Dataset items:
..............................
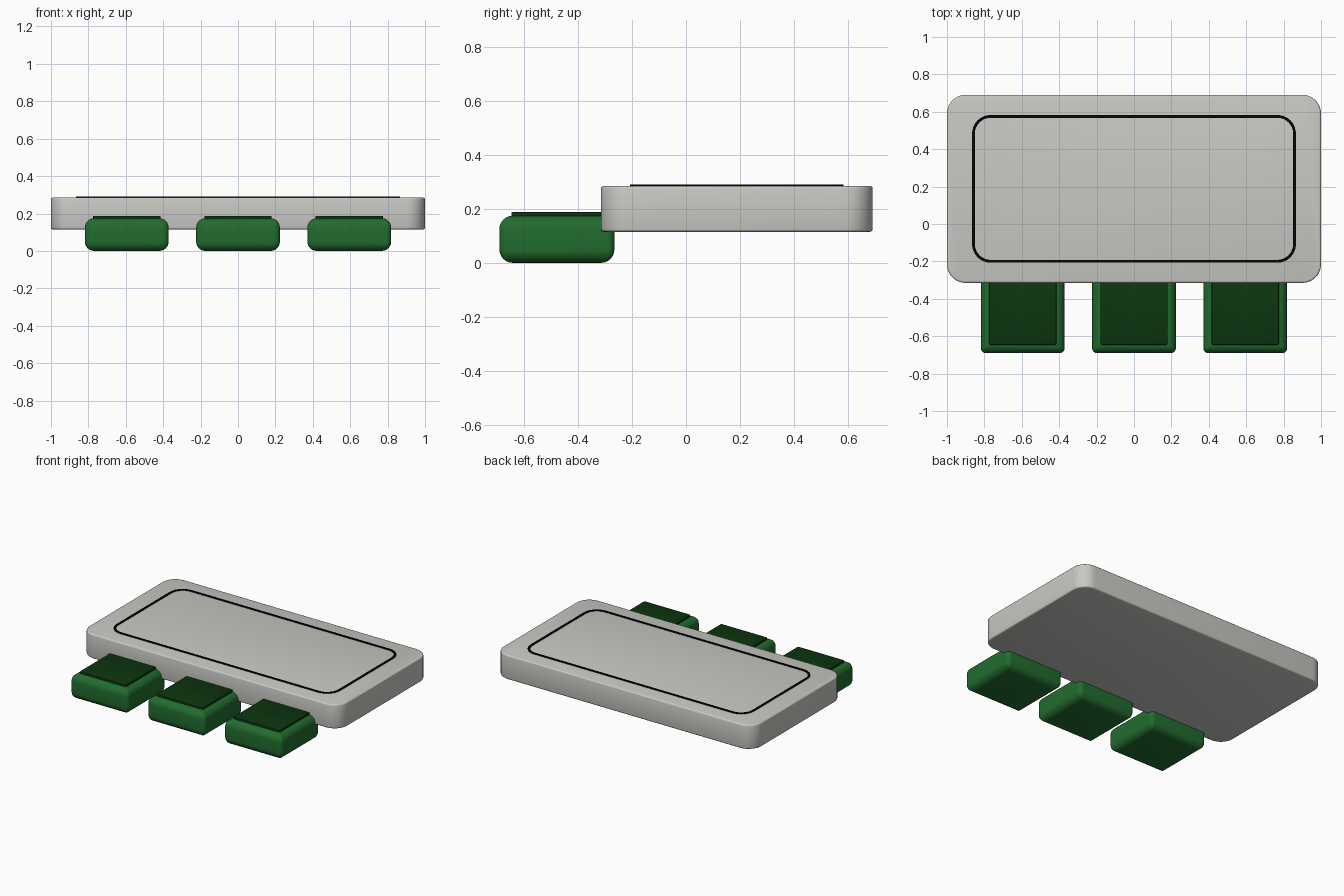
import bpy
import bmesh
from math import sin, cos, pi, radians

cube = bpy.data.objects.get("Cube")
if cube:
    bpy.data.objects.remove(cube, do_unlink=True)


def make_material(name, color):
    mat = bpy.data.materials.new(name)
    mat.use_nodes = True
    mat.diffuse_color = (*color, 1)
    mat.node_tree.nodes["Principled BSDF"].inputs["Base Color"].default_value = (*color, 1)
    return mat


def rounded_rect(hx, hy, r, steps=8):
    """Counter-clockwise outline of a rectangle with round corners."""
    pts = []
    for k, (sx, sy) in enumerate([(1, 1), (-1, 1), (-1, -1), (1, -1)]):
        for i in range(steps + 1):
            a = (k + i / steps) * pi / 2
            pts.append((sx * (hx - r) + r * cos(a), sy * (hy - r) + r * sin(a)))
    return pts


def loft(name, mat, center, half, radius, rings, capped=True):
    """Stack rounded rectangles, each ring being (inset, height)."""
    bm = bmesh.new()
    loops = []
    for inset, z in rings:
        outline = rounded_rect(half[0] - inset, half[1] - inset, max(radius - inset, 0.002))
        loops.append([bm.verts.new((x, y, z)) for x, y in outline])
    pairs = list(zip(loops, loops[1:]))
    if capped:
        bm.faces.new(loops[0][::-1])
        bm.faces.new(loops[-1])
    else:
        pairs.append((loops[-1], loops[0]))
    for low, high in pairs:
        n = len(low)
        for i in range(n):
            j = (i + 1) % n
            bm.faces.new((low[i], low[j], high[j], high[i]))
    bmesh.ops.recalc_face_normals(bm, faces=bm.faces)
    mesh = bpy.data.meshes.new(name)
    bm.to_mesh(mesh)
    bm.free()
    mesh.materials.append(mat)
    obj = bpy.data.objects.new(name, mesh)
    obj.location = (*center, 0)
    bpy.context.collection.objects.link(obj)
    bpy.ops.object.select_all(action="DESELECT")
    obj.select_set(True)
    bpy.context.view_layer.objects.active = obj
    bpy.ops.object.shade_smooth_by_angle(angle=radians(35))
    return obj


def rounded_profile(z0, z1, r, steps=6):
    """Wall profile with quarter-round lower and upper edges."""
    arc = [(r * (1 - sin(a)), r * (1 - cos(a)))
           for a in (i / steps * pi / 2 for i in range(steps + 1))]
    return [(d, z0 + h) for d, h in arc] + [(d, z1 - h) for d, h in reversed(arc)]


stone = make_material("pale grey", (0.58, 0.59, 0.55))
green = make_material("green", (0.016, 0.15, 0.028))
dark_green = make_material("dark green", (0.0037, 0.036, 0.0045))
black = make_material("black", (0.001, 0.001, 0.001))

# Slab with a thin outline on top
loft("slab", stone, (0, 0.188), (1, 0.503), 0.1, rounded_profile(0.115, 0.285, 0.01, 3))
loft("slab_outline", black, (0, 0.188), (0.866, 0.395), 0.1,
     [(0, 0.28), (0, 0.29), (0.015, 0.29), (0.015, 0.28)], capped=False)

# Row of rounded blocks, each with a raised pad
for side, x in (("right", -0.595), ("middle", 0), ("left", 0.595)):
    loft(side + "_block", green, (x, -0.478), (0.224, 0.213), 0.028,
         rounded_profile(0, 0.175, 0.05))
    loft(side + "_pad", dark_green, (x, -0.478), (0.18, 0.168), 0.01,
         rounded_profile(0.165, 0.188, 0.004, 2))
..............................
◆ **Aim of the task**: All lines of the records above that carry the word "faces" should be listed.

◆ **Solution below**:
        bm.faces.new(loops[0][::-1])
        bm.faces.new(loops[-1])
            bm.faces.new((low[i], low[j], high[j], high[i]))
    bmesh.ops.recalc_face_normals(bm, faces=bm.faces)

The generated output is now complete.